▶ _Stored data entries_
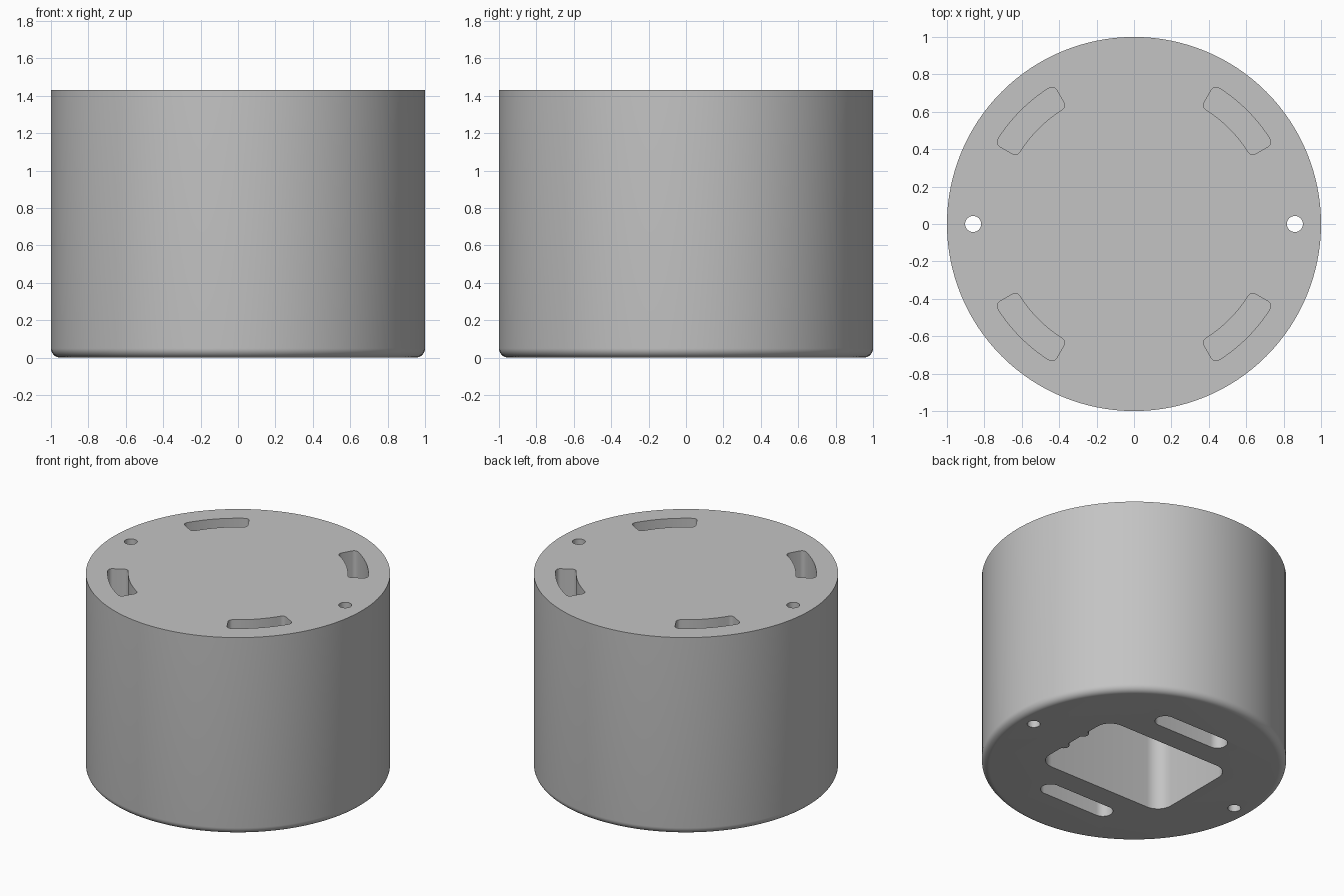
import bpy, bmesh
from math import sin, cos, pi, radians
from mathutils import Vector

cube = bpy.data.objects.get("Cube")
if cube:
    bpy.data.objects.remove(cube, do_unlink=True)

HEIGHT = 1.43
FILLET = 0.05

grey = bpy.data.materials.new("plain grey")
grey.use_nodes = True
colour = (0.55, 0.55, 0.55, 1)
grey.diffuse_color = colour
grey.node_tree.nodes["Principled BSDF"].inputs["Base Color"].default_value = colour


def make_object(name, bm):
    bmesh.ops.recalc_face_normals(bm, faces=bm.faces)
    mesh = bpy.data.meshes.new(name)
    bm.to_mesh(mesh)
    bm.free()
    mesh.materials.append(grey)
    obj = bpy.data.objects.new(name, mesh)
    bpy.context.collection.objects.link(obj)
    return obj


def prism(name, outline, bottom, top):
    """Closed prism from a flat outline of (x, y) points."""
    bm = bmesh.new()
    face = bm.faces.new([bm.verts.new((x, y, bottom)) for x, y in outline])
    made = bmesh.ops.extrude_face_region(bm, geom=[face])
    verts = [v for v in made["geom"] if isinstance(v, bmesh.types.BMVert)]
    bmesh.ops.translate(bm, verts=verts, vec=(0, 0, top - bottom))
    return make_object(name, bm)


def circle(x, y, r, n=32):
    return [(x + r * cos(2 * pi * i / n), y + r * sin(2 * pi * i / n)) for i in range(n)]


def rounded_box(cx, cy, hx, hy, r, n=8):
    """Rectangle outline with rounded corners."""
    points = []
    for k, (sx, sy) in enumerate([(1, 1), (-1, 1), (-1, -1), (1, -1)]):
        for i in range(n + 1):
            a = pi / 2 * (k + i / n)
            points.append((cx + sx * (hx - r) + r * cos(a), cy + sy * (hy - r) + r * sin(a)))
    return points


def curved_slot(middle, inner, outer, half_angle):
    """Rounded box bent around the centre axis."""
    mid = (inner + outer) / 2
    box = rounded_box(0, 0, half_angle * mid, (outer - inner) / 2, 0.03, 5)
    dense = []
    for p, q in zip(box, box[1:] + box[:1]):
        p, q = Vector(p), Vector(q)
        steps = max(1, int((q - p).length / 0.03))
        dense += [p.lerp(q, i / steps) for i in range(steps)]
    return [((mid + p.y) * cos(middle - p.x / mid), (mid + p.y) * sin(middle - p.x / mid))
            for p in dense]


# Round body with a filleted lower edge
bm = bmesh.new()
profile = [(0, 0)]
for i in range(9):
    a = pi / 2 * i / 8
    profile.append((1 - FILLET + FILLET * sin(a), FILLET - FILLET * cos(a)))
profile += [(1, HEIGHT), (0, HEIGHT)]
verts = [bm.verts.new((r, 0, z)) for r, z in profile]
edges = [bm.edges.new(pair) for pair in zip(verts, verts[1:])]
bmesh.ops.spin(bm, geom=verts + edges, axis=(0, 0, 1), cent=(0, 0, 0),
               angle=2 * pi, steps=128, use_duplicate=False)
bmesh.ops.remove_doubles(bm, verts=bm.verts, dist=0.0001)
bmesh.ops.dissolve_limit(bm, angle_limit=0.001, verts=bm.verts, edges=bm.edges)
body = make_object("body", bm)

# Underside pocket, side slots, screw holes and curved top slots
cutters = [prism("pocket_cutter", rounded_box(0, 0, 0.52, 0.355, 0.11), -0.1, 1.1)]
for side in (-1, 1):
    cutters.append(prism("slot_cutter", rounded_box(0, side * 0.585, 0.29, 0.067, 0.066), -0.1, 1.1))
    cutters.append(prism("hole_cutter", circle(side * 0.86, 0, 0.043), -0.1, HEIGHT + 0.1))
for k in range(4):
    outline = curved_slot(radians(45 + 90 * k), 0.722, 0.857, radians(15))
    cutters.append(prism("top_slot_cutter", outline, HEIGHT - 0.4, HEIGHT + 0.1))

for cutter in cutters:
    cutter.hide_render = True
    mod = body.modifiers.new("cut", "BOOLEAN")
    mod.operation = "DIFFERENCE"
    mod.solver = "EXACT"
    mod.object = cutter

# Bake the cuts, then drop the cutters
graph = bpy.context.evaluated_depsgraph_get()
body_mesh = bpy.data.meshes.new_from_object(body.evaluated_get(graph))
body.modifiers.clear()
body.data = body_mesh
for cutter in cutters:
    bpy.data.objects.remove(cutter, do_unlink=True)

# Small ribs on one pocket wall
ribs = [prism("pocket_rib", circle(0.525, y, 0.035, 20), 0.001, 1.1) for y in (-0.09, 0.11)]

bpy.ops.object.select_all(action="DESELECT")
for obj in [body] + ribs:
    obj.select_set(True)
bpy.context.view_layer.objects.active = body
bpy.ops.object.shade_smooth_by_angle(angle=radians(30))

▶ _Required work_
Return, unchanged, the run of lines above that opens with the line containing "return make_object(name, bm)" and closes with the line containing "return points". Include both.

▶ _Answer below_
    return make_object(name, bm)


def circle(x, y, r, n=32):
    return [(x + r * cos(2 * pi * i / n), y + r * sin(2 * pi * i / n)) for i in range(n)]


def rounded_box(cx, cy, hx, hy, r, n=8):
    """Rectangle outline with rounded corners."""
    points = []
    for k, (sx, sy) in enumerate([(1, 1), (-1, 1), (-1, -1), (1, -1)]):
        for i in range(n + 1):
            a = pi / 2 * (k + i / n)
            points.append((cx + sx * (hx - r) + r * cos(a), cy + sy * (hy - r) + r * sin(a)))
    return points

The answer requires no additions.